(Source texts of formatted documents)
*****

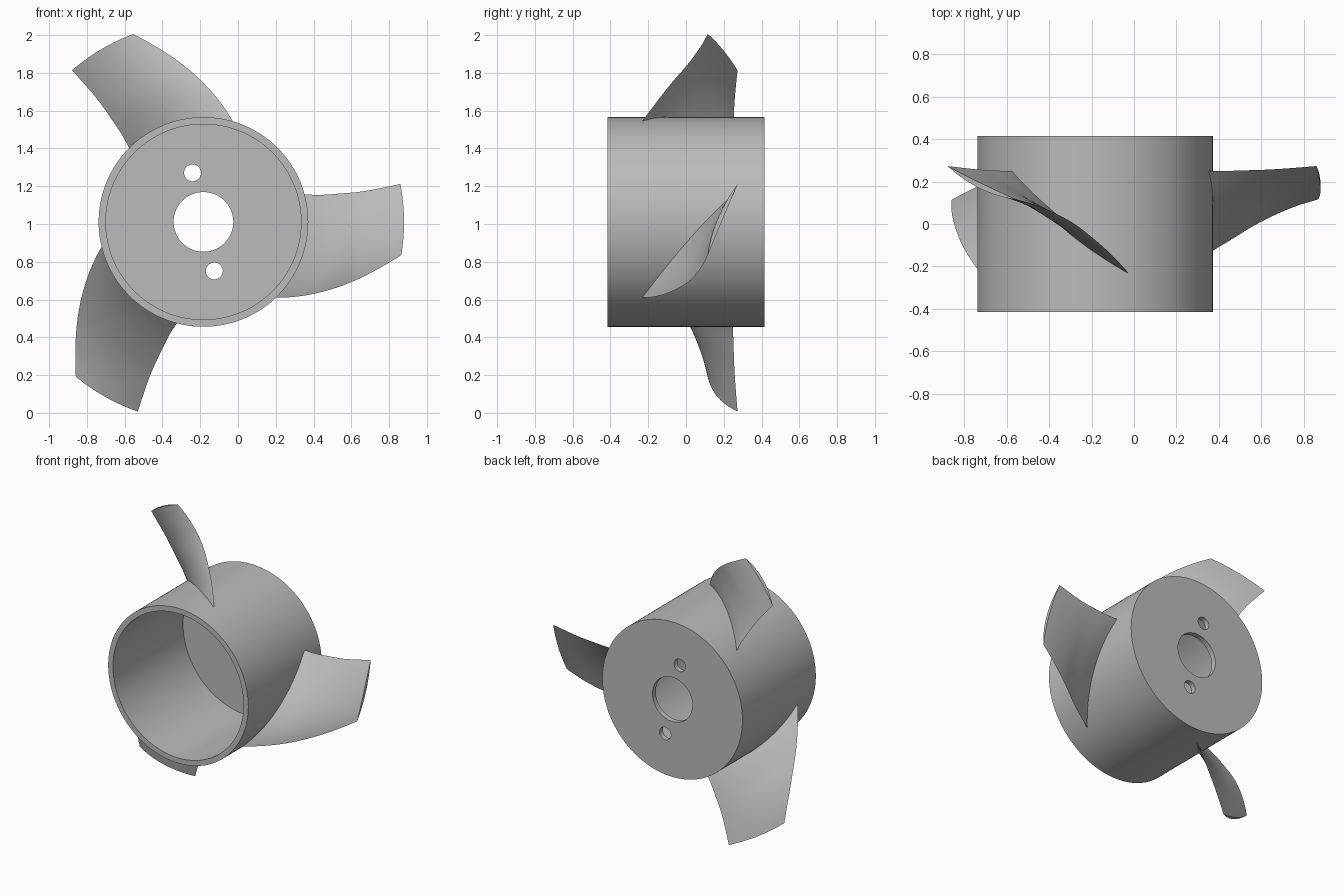
import bpy, bmesh, math
from mathutils import Vector

if "Cube" in bpy.data.objects:
    bpy.data.objects.remove(bpy.data.objects["Cube"], do_unlink=True)

CENTRE = Vector((-0.183, 0, 1.011))   # hub axis, running along y
HUB_R, BORE_R, HOLE_R, HALF = 0.555, 0.517, 0.158, 0.415
PLATE = 0.037

grey = bpy.data.materials.new("plain grey")
grey.use_nodes = True
colour = (0.5, 0.5, 0.5, 1)
grey.diffuse_color = colour
grey.node_tree.nodes["Principled BSDF"].inputs["Base Color"].default_value = colour


def polar(radius, angle, y):
    return CENTRE + Vector((radius * math.cos(angle), y, radius * math.sin(angle)))


def finish(name, bm, sharp=35):
    bmesh.ops.recalc_face_normals(bm, faces=bm.faces)
    mesh = bpy.data.meshes.new(name)
    bm.to_mesh(mesh)
    bm.free()
    obj = bpy.data.objects.new(name, mesh)
    bpy.context.collection.objects.link(obj)
    mesh.materials.append(grey)
    bpy.ops.object.select_all(action="DESELECT")
    obj.select_set(True)
    bpy.context.view_layer.objects.active = obj
    bpy.ops.object.shade_smooth_by_angle(angle=math.radians(sharp))
    return obj


def lathe(profile, steps):
    """Closed ring from a (radius, y) profile turned about the hub axis."""
    bm = bmesh.new()
    rings = [[bm.verts.new(polar(r, math.tau * i / steps, y)) for r, y in profile]
             for i in range(steps)]
    n = len(profile)
    for i in range(steps):
        a, b = rings[i], rings[(i + 1) % steps]
        for j in range(n):
            k = (j + 1) % n
            bm.faces.new((a[j], a[k], b[k], b[j]))
    return bm


# Hub: open cup at the front, pierced plate at the back
hub = finish("hub", lathe([(HUB_R, -HALF), (HUB_R, HALF), (HOLE_R, HALF),
                           (HOLE_R, HALF - PLATE), (BORE_R, HALF - PLATE),
                           (BORE_R, -HALF)], 128))

# Two small bolt holes on opposite sides of the shaft hole
for side in (0, math.pi):
    where = polar(0.266, math.radians(102.5) + side, HALF)
    bpy.ops.mesh.primitive_cylinder_add(vertices=40, radius=0.045, depth=0.2,
                                        location=where, rotation=(math.pi / 2, 0, 0))
    cutter = bpy.context.object
    cutter.name = "bolt_hole_cutter"
    cutter.hide_render = True
    bpy.context.view_layer.objects.active = hub
    cut = hub.modifiers.new("bolt_hole", "BOOLEAN")
    cut.operation, cut.solver, cut.object = "DIFFERENCE", "EXACT", cutter
    bpy.ops.object.modifier_apply(modifier=cut.name)
    bpy.data.objects.remove(cutter, do_unlink=True)
bpy.ops.object.select_all(action="DESELECT")
hub.select_set(True)
bpy.ops.object.shade_smooth_by_angle(angle=math.radians(35))

# Blade stations: radius, leading angle, leading y, trailing angle, trailing y
STATIONS = [
    (0.525, -49.0, -0.255, 16.0, 0.25),
    (0.555, -46.2, -0.232, 15.2, 0.25),
    (0.630, -38.9, -0.165, 13.1, 0.25),
    (0.731, -30.4, -0.080, 11.8, 0.253),
    (0.843, -22.3, 0.010, 10.9, 0.257),
    (0.962, -14.8, 0.078, 10.8, 0.265),
    (1.062, -9.5, 0.115, 10.9, 0.273),
]


def smooth_stations(points, steps):
    """Catmull-Rom curve through the stations."""
    out = []
    last = len(points) - 1
    for i in range(last):
        quad = [points[max(0, min(last, i + d))] for d in (-1, 0, 1, 2)]
        for s in range(steps):
            t = s / steps
            out.append([0.5 * (2 * b + (c - a) * t + (2 * a - 5 * b + 4 * c - d) * t * t
                               + (3 * b - a - 3 * c + d) * t ** 3)
                        for a, b, c, d in zip(*quad)])
    return out + [points[-1]]


def blade(name, turn, chord=20):
    bm = bmesh.new()
    loops = []
    for r, lead_a, lead_y, trail_a, trail_y in smooth_stations(STATIONS, 4):
        grow = (r - HUB_R) / (1.062 - HUB_R)
        bulge = 0.04 - 0.013 * grow

        def point(t, front):
            a = math.radians(lead_a + (trail_a - lead_a) * t) + turn
            y = lead_y + (trail_y - lead_y) * t
            return bm.verts.new(polar(r, a, y - front * bulge * 4 * t * (1 - t)))

        back = [point(i / chord, 0) for i in range(chord + 1)]
        front = [point(i / chord, 1) for i in range(chord - 1, 0, -1)]
        loops.append(back + front)
    n = len(loops[0])
    for a, b in zip(loops, loops[1:]):
        for j in range(n):
            k = (j + 1) % n
            bm.faces.new((a[j], a[k], b[k], b[j]))
    # Caps: strips between the back and front skins
    for loop in (loops[0], loops[-1]):
        bm.faces.new((loop[0], loop[1], loop[-1]))
        for j in range(1, chord - 1):
            bm.faces.new((loop[j], loop[j + 1], loop[n - j - 1], loop[n - j]))
        bm.faces.new((loop[chord - 1], loop[chord], loop[chord + 1]))
    return finish(name, bm, 25)


for i, name in enumerate(("left_blade", "top_blade", "bottom_blade")):
    blade(name, i * math.tau / 3)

*****

→ Problem
Using the records above, output their complete text exactly, minus any images.

→ Solution to this exercise
import bpy, bmesh, math
from mathutils import Vector

if "Cube" in bpy.data.objects:
    bpy.data.objects.remove(bpy.data.objects["Cube"], do_unlink=True)

CENTRE = Vector((-0.183, 0, 1.011))   # hub axis, running along y
HUB_R, BORE_R, HOLE_R, HALF = 0.555, 0.517, 0.158, 0.415
PLATE = 0.037

grey = bpy.data.materials.new("plain grey")
grey.use_nodes = True
colour = (0.5, 0.5, 0.5, 1)
grey.diffuse_color = colour
grey.node_tree.nodes["Principled BSDF"].inputs["Base Color"].default_value = colour


def polar(radius, angle, y):
    return CENTRE + Vector((radius * math.cos(angle), y, radius * math.sin(angle)))


def finish(name, bm, sharp=35):
    bmesh.ops.recalc_face_normals(bm, faces=bm.faces)
    mesh = bpy.data.meshes.new(name)
    bm.to_mesh(mesh)
    bm.free()
    obj = bpy.data.objects.new(name, mesh)
    bpy.context.collection.objects.link(obj)
    mesh.materials.append(grey)
    bpy.ops.object.select_all(action="DESELECT")
    obj.select_set(True)
    bpy.context.view_layer.objects.active = obj
    bpy.ops.object.shade_smooth_by_angle(angle=math.radians(sharp))
    return obj


def lathe(profile, steps):
    """Closed ring from a (radius, y) profile turned about the hub axis."""
    bm = bmesh.new()
    rings = [[bm.verts.new(polar(r, math.tau * i / steps, y)) for r, y in profile]
             for i in range(steps)]
    n = len(profile)
    for i in range(steps):
        a, b = rings[i], rings[(i + 1) % steps]
        for j in range(n):
            k = (j + 1) % n
            bm.faces.new((a[j], a[k], b[k], b[j]))
    return bm


# Hub: open cup at the front, pierced plate at the back
hub = finish("hub", lathe([(HUB_R, -HALF), (HUB_R, HALF), (HOLE_R, HALF),
                           (HOLE_R, HALF - PLATE), (BORE_R, HALF - PLATE),
                           (BORE_R, -HALF)], 128))

# Two small bolt holes on opposite sides of the shaft hole
for side in (0, math.pi):
    where = polar(0.266, math.radians(102.5) + side, HALF)
    bpy.ops.mesh.primitive_cylinder_add(vertices=40, radius=0.045, depth=0.2,
                                        location=where, rotation=(math.pi / 2, 0, 0))
    cutter = bpy.context.object
    cutter.name = "bolt_hole_cutter"
    cutter.hide_render = True
    bpy.context.view_layer.objects.active = hub
    cut = hub.modifiers.new("bolt_hole", "BOOLEAN")
    cut.operation, cut.solver, cut.object = "DIFFERENCE", "EXACT", cutter
    bpy.ops.object.modifier_apply(modifier=cut.name)
    bpy.data.objects.remove(cutter, do_unlink=True)
bpy.ops.object.select_all(action="DESELECT")
hub.select_set(True)
bpy.ops.object.shade_smooth_by_angle(angle=math.radians(35))

# Blade stations: radius, leading angle, leading y, trailing angle, trailing y
STATIONS = [
    (0.525, -49.0, -0.255, 16.0, 0.25),
    (0.555, -46.2, -0.232, 15.2, 0.25),
    (0.630, -38.9, -0.165, 13.1, 0.25),
    (0.731, -30.4, -0.080, 11.8, 0.253),
    (0.843, -22.3, 0.010, 10.9, 0.257),
    (0.962, -14.8, 0.078, 10.8, 0.265),
    (1.062, -9.5, 0.115, 10.9, 0.273),
]


def smooth_stations(points, steps):
    """Catmull-Rom curve through the stations."""
    out = []
    last = len(points) - 1
    for i in range(last):
        quad = [points[max(0, min(last, i + d))] for d in (-1, 0, 1, 2)]
        for s in range(steps):
            t = s / steps
            out.append([0.5 * (2 * b + (c - a) * t + (2 * a - 5 * b + 4 * c - d) * t * t
                               + (3 * b - a - 3 * c + d) * t ** 3)
                        for a, b, c, d in zip(*quad)])
    return out + [points[-1]]


def blade(name, turn, chord=20):
    bm = bmesh.new()
    loops = []
    for r, lead_a, lead_y, trail_a, trail_y in smooth_stations(STATIONS, 4):
        grow = (r - HUB_R) / (1.062 - HUB_R)
        bulge = 0.04 - 0.013 * grow

        def point(t, front):
            a = math.radians(lead_a + (trail_a - lead_a) * t) + turn
            y = lead_y + (trail_y - lead_y) * t
            return bm.verts.new(polar(r, a, y - front * bulge * 4 * t * (1 - t)))

        back = [point(i / chord, 0) for i in range(chord + 1)]
        front = [point(i / chord, 1) for i in range(chord - 1, 0, -1)]
        loops.append(back + front)
    n = len(loops[0])
    for a, b in zip(loops, loops[1:]):
        for j in range(n):
            k = (j + 1) % n
            bm.faces.new((a[j], a[k], b[k], b[j]))
    # Caps: strips between the back and front skins
    for loop in (loops[0], loops[-1]):
        bm.faces.new((loop[0], loop[1], loop[-1]))
        for j in range(1, chord - 1):
            bm.faces.new((loop[j], loop[j + 1], loop[n - j - 1], loop[n - j]))
        bm.faces.new((loop[chord - 1], loop[chord], loop[chord + 1]))
    return finish(name, bm, 25)


for i, name in enumerate(("left_blade", "top_blade", "bottom_blade")):
    blade(name, i * math.tau / 3)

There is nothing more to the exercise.